[Start of Attachment]

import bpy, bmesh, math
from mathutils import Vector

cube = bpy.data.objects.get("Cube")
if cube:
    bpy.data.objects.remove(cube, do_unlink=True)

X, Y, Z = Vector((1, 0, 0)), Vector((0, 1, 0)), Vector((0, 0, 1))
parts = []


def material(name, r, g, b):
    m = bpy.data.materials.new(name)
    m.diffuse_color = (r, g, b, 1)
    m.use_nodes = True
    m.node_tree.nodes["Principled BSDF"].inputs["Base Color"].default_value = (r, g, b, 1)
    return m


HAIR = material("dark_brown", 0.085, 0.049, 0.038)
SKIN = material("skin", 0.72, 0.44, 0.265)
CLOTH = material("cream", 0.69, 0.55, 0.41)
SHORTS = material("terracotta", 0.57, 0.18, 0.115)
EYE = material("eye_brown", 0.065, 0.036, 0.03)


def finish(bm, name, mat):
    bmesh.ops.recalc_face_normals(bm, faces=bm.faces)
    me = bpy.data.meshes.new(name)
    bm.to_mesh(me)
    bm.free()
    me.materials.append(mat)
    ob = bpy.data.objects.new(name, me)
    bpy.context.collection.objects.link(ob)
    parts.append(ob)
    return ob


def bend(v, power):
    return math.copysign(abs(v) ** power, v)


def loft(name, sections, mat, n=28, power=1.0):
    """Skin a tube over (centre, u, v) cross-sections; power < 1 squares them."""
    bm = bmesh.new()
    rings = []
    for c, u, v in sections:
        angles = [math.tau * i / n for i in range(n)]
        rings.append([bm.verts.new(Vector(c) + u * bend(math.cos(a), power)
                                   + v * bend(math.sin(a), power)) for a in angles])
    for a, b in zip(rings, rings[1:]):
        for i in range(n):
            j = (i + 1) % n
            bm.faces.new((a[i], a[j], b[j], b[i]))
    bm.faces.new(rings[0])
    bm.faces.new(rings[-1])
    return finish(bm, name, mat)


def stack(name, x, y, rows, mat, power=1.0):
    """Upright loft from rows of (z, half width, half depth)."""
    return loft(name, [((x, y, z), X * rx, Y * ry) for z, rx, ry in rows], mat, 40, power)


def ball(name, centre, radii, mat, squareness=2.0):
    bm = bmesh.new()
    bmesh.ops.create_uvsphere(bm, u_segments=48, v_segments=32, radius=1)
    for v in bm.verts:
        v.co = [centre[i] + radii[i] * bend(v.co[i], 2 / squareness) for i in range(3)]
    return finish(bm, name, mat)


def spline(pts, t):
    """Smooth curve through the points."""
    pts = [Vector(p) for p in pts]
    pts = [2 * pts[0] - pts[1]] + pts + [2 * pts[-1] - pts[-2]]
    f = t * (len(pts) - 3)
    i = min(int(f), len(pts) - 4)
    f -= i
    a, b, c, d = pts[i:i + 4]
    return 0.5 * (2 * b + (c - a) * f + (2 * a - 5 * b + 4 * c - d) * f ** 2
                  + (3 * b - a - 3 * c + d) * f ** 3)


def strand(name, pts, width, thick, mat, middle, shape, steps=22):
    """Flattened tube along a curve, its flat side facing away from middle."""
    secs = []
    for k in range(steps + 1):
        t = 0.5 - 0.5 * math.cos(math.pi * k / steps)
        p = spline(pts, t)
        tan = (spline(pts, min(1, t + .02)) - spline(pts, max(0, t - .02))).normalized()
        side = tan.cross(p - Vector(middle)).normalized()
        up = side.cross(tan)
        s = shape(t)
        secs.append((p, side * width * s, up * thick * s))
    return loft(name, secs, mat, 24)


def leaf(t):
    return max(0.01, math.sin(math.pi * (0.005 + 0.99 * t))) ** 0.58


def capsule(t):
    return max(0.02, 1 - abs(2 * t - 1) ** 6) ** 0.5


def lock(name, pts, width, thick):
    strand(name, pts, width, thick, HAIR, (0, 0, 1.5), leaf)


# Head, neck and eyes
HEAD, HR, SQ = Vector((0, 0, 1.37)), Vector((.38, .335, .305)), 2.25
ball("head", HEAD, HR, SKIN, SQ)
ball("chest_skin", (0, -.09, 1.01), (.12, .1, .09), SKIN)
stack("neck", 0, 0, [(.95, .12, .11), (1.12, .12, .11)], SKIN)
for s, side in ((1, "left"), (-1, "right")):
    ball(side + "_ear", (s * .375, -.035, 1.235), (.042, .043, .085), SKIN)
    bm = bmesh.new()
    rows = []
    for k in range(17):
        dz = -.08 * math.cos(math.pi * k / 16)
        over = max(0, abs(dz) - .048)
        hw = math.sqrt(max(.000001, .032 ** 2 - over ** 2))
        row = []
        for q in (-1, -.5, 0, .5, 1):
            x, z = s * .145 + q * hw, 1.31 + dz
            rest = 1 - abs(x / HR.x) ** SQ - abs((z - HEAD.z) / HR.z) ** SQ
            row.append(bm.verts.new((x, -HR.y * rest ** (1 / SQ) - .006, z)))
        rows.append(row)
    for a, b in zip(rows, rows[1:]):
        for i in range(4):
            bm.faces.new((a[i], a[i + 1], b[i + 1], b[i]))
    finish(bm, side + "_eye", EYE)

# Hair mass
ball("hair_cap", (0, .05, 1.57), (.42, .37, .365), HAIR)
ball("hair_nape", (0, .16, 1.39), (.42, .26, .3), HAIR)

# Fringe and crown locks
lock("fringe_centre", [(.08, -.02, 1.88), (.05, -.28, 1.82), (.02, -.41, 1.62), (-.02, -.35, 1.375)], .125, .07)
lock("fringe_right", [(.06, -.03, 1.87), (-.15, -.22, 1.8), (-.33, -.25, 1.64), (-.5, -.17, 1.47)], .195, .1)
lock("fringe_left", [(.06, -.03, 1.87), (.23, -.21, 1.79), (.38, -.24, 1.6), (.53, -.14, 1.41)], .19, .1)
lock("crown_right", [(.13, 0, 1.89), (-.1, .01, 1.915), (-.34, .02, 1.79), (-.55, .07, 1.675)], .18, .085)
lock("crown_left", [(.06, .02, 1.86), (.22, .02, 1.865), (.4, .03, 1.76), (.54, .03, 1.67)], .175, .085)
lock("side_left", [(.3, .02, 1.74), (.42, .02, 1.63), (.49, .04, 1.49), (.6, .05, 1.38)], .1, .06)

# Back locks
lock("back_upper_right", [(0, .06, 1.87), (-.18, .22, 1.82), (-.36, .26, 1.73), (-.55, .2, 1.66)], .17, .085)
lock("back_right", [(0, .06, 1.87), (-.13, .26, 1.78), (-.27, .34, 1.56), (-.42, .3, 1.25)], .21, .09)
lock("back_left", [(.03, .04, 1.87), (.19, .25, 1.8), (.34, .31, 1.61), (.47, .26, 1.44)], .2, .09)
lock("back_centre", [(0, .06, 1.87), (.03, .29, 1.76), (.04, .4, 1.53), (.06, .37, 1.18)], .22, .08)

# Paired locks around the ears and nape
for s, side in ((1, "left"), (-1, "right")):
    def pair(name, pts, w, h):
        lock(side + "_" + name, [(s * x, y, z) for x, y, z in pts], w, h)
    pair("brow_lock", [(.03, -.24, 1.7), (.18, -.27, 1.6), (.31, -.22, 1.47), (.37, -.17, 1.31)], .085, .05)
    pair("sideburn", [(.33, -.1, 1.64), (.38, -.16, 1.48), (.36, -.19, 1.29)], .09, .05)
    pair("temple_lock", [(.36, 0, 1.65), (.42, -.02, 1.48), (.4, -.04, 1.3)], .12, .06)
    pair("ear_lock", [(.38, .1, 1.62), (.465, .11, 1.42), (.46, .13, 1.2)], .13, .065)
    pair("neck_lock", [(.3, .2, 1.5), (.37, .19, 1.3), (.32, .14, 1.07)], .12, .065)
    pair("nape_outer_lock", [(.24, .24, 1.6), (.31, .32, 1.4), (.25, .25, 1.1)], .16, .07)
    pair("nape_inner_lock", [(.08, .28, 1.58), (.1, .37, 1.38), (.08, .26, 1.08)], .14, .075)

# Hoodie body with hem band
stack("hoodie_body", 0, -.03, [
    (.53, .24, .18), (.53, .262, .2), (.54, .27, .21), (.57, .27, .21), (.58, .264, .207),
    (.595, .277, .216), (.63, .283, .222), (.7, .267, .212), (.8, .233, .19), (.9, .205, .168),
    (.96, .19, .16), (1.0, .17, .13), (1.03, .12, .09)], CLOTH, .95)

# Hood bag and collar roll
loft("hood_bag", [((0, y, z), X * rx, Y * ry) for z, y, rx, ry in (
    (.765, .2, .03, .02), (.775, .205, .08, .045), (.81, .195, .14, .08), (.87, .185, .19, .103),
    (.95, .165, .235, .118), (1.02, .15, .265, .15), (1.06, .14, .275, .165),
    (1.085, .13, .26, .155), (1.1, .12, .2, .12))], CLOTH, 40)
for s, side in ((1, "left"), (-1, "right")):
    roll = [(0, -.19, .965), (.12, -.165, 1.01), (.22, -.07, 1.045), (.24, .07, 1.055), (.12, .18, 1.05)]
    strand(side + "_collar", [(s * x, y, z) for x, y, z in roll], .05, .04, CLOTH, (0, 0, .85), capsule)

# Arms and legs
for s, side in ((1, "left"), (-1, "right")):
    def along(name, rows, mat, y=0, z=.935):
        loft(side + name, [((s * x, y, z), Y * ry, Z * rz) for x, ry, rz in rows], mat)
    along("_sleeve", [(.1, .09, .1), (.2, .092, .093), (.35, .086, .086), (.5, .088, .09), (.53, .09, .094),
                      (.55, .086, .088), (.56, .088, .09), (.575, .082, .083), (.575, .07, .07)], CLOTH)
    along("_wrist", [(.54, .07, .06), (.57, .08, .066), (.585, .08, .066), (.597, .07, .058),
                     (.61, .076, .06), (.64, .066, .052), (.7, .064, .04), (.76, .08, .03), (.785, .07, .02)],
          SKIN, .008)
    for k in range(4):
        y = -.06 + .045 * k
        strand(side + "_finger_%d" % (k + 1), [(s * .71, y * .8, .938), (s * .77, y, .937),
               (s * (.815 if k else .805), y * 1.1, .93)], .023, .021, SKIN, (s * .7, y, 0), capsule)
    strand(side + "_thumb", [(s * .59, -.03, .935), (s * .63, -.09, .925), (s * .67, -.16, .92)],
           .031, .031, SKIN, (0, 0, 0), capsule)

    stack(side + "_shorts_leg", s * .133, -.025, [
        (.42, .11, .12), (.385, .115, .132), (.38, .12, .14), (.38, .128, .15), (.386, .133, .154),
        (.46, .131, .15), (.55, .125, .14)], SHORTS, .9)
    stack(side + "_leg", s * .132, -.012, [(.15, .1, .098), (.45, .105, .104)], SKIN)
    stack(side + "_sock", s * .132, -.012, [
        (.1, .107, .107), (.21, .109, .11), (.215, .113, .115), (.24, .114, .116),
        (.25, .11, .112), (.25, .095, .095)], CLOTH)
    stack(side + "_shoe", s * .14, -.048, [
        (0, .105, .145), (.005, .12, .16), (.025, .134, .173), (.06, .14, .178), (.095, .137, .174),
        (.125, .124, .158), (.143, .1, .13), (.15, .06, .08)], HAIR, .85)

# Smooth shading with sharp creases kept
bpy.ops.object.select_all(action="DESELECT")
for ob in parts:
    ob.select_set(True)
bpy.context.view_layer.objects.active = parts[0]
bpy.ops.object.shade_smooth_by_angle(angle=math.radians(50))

[End of Attachment]

- **Task directions**: Look over the records above, and wherever a line contains the string "leaf", copy that line.

- **Exercise result**:
def leaf(t):
    strand(name, pts, width, thick, HAIR, (0, 0, 1.5), leaf)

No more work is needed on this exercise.